The Southern Baptist Convention and the Cooperative Baptist Fellowship usually hold their national meetings on back-to-back weeks. Few people from either group seem to take much notice of the other these days. With a few exceptions, speakers tend not to lob volleys of criticism between the camps that self-identify as conservatives (SBC) and moderates (CBF). That’s a relief. Certainly the conflict that resulted in these two different streams of Baptist expression was significant.
At any given moment in time, each of these national groups of Baptists have their distinct interests and preoccupations. Often, those interests and preoccupations overlap. Both groups are made up of Baptists, after all.
During the SBC annual meeting in Indianapolis June 10-11 and in a dozen or more related meetings, Southern Baptists admonished themselves over and over to look in a mirror to find the cause of decline during the past generation or longer. Pastors conference speakers repeatedly called on ministers to assume personal responsibility for decline in their churches and the denomination.
During the conference’s opening message, convention-president candidate Johnny Hunt acknowledged his own experience of revisiting his personal ministry priorities after a couple of years of what he described as decline in his own church, First Baptist of Woodstock, Ga. Hunt chided denominational leaders who come to annual meetings and give glowing reports of success even as secular media give credible accounts of obvious Southern Baptist decline.
That concern is in tension with another movement within Southern Baptist leadership ranks — the Calvinistic emphasis on church discipline and clearing church membership rolls containing what some call “unregenerate” members. Messengers’ final resolution on the subject suggests the growing influence of Calvinistic thought and practice within Southern Baptist ranks.
Even so, the standards by which the convention continues to measure its own effectiveness are evangelism and the missions enterprise. And Southern Baptists continue to put their resources — people, energy and money — into reaching people with the gospel. Almost every entity report reflected that underlying focus.
At last week’s CBF general assembly in Memphis, one also could witness pre-meeting evangelism and ministry efforts.

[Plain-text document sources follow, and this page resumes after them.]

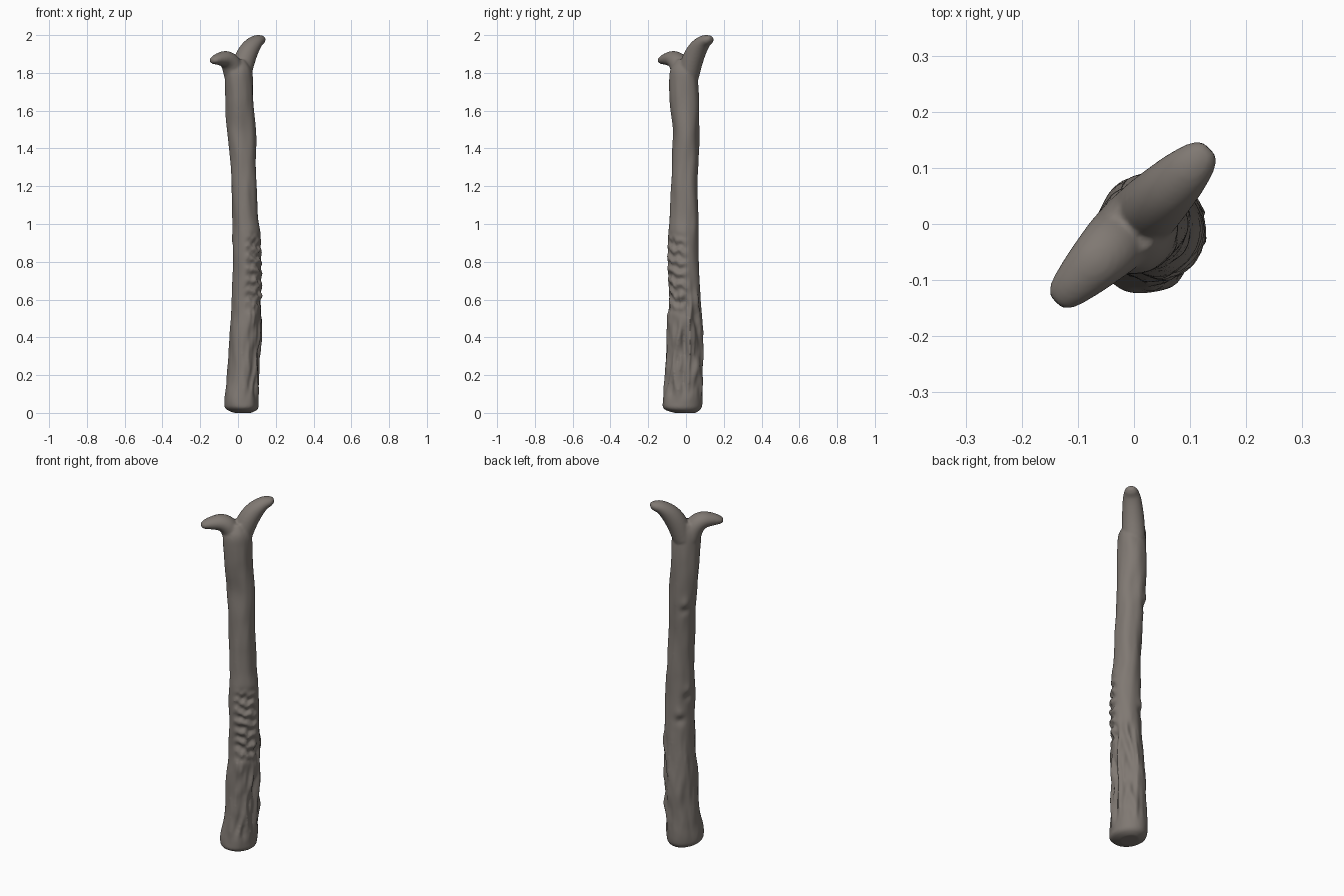
import bpy, bmesh, math
from mathutils import Vector, noise

cube = bpy.data.objects.get("Cube")
if cube:
    bpy.data.objects.remove(cube, do_unlink=True)

SIDES = 48
bark = bpy.data.materials.new("weathered grey wood")
bark.use_nodes = True
colour = (0.215, 0.19, 0.17, 1)
bark.diffuse_color = colour
bark.node_tree.nodes["Principled BSDF"].inputs["Base Color"].default_value = colour


def skin(bm, rings):
    """Join rings of points into one closed tube."""
    loops = [[bm.verts.new(p) for p in ring] for ring in rings]
    for a, b in zip(loops, loops[1:]):
        for i in range(len(a)):
            j = (i + 1) % len(a)
            bm.faces.new((a[i], a[j], b[j], b[i]))
    bm.faces.new(loops[0][::-1])
    bm.faces.new(loops[-1])


def spline(rows, t):
    """Catmull-Rom through rows of numbers, t counted in rows."""
    i = min(int(t), len(rows) - 2)
    f = t - i
    a, b, c, d = (rows[max(0, min(len(rows) - 1, i + k))] for k in (-1, 0, 1, 2))
    return [q + 0.5 * f * (r - p + f * (2*p - 5*q + 4*r - s + f * (3*(q - r) + s - p)))
            for p, q, r, s in zip(a, b, c, d)]


def bump(value, centre, width):
    return math.exp(-((value - centre) / width) ** 2)


def step(value, low, high):
    t = max(0, min(1, (value - low) / (high - low)))
    return t * t * (3 - 2 * t)


def wear(angle, z):
    """Bark relief: lumps, crosswise ridges and lengthwise grooves."""
    c, s = math.cos(angle), math.sin(angle)
    r = 0.007 * noise.noise(Vector((1.6 * c, 1.6 * s, z * 6)))
    # crosswise ridges on the front left face
    facing = step(math.cos(angle + 0.7), 0.45, 0.9)
    band = step(z, 0.5, 0.6) * (1 - step(z, 0.88, 0.97))
    wobble = noise.noise(Vector((c * 3, s * 3, z * 9)))
    r += facing * band * (0.009 * math.sin(z * 105 + 3 * wobble + 2 * angle) - 0.008)
    # lengthwise grooves below, strongest on the left
    low = step(z, 0.05, 0.15) * (1 - step(z, 0.5, 0.75))
    side = 0.25 + 0.75 * step(c, -0.2, 0.7)
    r += low * side * (0.022 * noise.noise(Vector((c * 4.5, s * 4.5, z * 9))) - 0.003)
    r -= 0.014 * low * bump(angle, 0.05 + 0.15 * wobble, 0.13)
    # knot hollows on the back right face
    for turn, height in ((2.3, 1.38), (2.2, 0.74), (2.75, 0.87)):
        d = bump(angle, turn, 0.3)
        r += d * (0.008 * bump(z, height + 0.035, 0.035) - 0.012 * bump(z, height, 0.025))
    return r


bm = bmesh.new()

# Trunk: height, then x and y extents
trunk = [
    (0.00, -0.02, 0.07, -0.06, 0.05),
    (0.02, -0.062, 0.105, -0.115, 0.077),
    (0.06, -0.07, 0.113, -0.125, 0.085),
    (0.20, -0.057, 0.115, -0.112, 0.09),
    (0.40, -0.045, 0.12, -0.10, 0.09),
    (0.60, -0.035, 0.127, -0.095, 0.08),
    (0.78, -0.03, 0.127, -0.10, 0.067),
    (0.94, -0.03, 0.123, -0.092, 0.065),
    (1.05, -0.03, 0.107, -0.083, 0.065),
    (1.25, -0.037, 0.098, -0.078, 0.065),
    (1.45, -0.055, 0.093, -0.07, 0.067),
    (1.60, -0.065, 0.085, -0.08, 0.07),
    (1.75, -0.07, 0.08, -0.09, 0.065),
    (1.82, -0.065, 0.07, -0.083, 0.055),
    (1.87, -0.04, 0.04, -0.05, 0.04),
]
rings = []
STEPS = 16
for k in range(STEPS * (len(trunk) - 1) + 1):
    z, x0, x1, y0, y1 = spline(trunk, k / STEPS)
    fade = step(z, 0.0, 0.06)
    ring = []
    for i in range(SIDES):
        a = 2 * math.pi * i / SIDES - math.pi
        w = wear(a, z) * fade
        ring.append(((x0 + x1) / 2 + ((x1 - x0) / 2 + w) * math.cos(a),
                     (y0 + y1) / 2 + ((y1 - y0) / 2 + w) * math.sin(a), z))
    rings.append(ring)
skin(bm, rings)

# Fork: distance along the diagonal, height, thickness, breadth
diagonal = Vector((1, 1, 0)).normalized()
across = Vector((1, -1, 0)).normalized()
high_branch = [(0.015, 1.78, 0.055, 0.06), (0.045, 1.86, 0.056, 0.058),
               (0.083, 1.92, 0.05, 0.053), (0.13, 1.962, 0.036, 0.045),
               (0.172, 1.976, 0.024, 0.032), (0.19, 1.977, 0.011, 0.018)]
low_branch = [(-0.02, 1.78, 0.055, 0.06), (-0.05, 1.845, 0.05, 0.058),
              (-0.09, 1.872, 0.044, 0.052), (-0.14, 1.873, 0.033, 0.042),
              (-0.18, 1.867, 0.021, 0.03), (-0.197, 1.866, 0.01, 0.016)]
for path in (high_branch, low_branch):
    rings = []
    for k in range(8 * (len(path) - 1) + 1):
        t = k / 8
        d, z, thick, broad = spline(path, t)
        before, after = (spline(path, max(0, min(len(path) - 1, t + e))) for e in (-0.1, 0.1))
        along = (diagonal * (after[0] - before[0]) + Vector((0, 0, after[1] - before[1]))).normalized()
        up = along.cross(across)
        centre = diagonal * d + Vector((0, 0, z))
        rings.append([centre + across * broad * math.cos(a) + up * thick * math.sin(a)
                      for a in (2 * math.pi * i / 24 for i in range(24))])
    skin(bm, rings)

bmesh.ops.recalc_face_normals(bm, faces=bm.faces)
mesh = bpy.data.meshes.new("forked_trunk")
bm.to_mesh(mesh)
bm.free()
mesh.materials.append(bark)
post = bpy.data.objects.new("forked_trunk", mesh)
bpy.context.collection.objects.link(post)

# Fuse the trunk and branches into one skin
fuse = post.modifiers.new("fuse", 'REMESH')
fuse.mode = 'VOXEL'
fuse.voxel_size = 0.007
fuse.use_smooth_shade = True
soften = post.modifiers.new("soften", 'SMOOTH')
soften.factor = 0.5
soften.iterations = 3

bpy.ops.object.select_all(action='DESELECT')
post.select_set(True)
bpy.context.view_layer.objects.active = post
bpy.ops.object.shade_smooth()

The organization commissioned 18 people for global missions service. Both SBCers and CBFers can relate to each other when it comes to missions.
This year’s general assembly focused on some other issues that have been important to the organization. CBF tends to focus on these in its small-group information and work sessions interspersed between and plenary worship and business deliberations.
After endorsing the United Nations’ Millennium Development Goals back in October, CBF provided a platform in Memphis to focus upon and flesh out its commitment through a report, workshops and the launch of new ministry initiatives. CBF is looking to find some other groups with which it might partner in contributing to the eight life-changing goals.
These goals are to eradicate extreme poverty and hunger; achieve universal primary education; promote gender equality; reduce child mortality; improve maternal health; decrease HIV/AIDS, malaria and other diseases; ensure environmental sustainability; and create global partnerships for development.
Southern Baptists, a large denomination to be sure, are more at home initiating and coordinating the meeting of human needs within their own structures, which they control, including nationally recognized ministries such as disaster relief.
CBF meetings generally include emphases on peace and justice issues such as civil rights. Southern Baptists tend to be a little wary of such initiatives, often because they choose not to relate to other denominational groups that traditional focus upon such issues.
From time to time, both Baptist groups face financial challenges. That has been true of CBF in recent years. The coffers of an 17-year-old organization are likely leaner than those of a 163-year-old denomination.
These two entities do things differently, and they frequently see things differently. Still, both have much to bring to the table for the cause of Christ. Both are obligated to keep their eyes on Jesus as they minister and thus both must, at the very least, practice mutual civility.
After all, as different as they are, these two streams of Baptists share a common bloodline.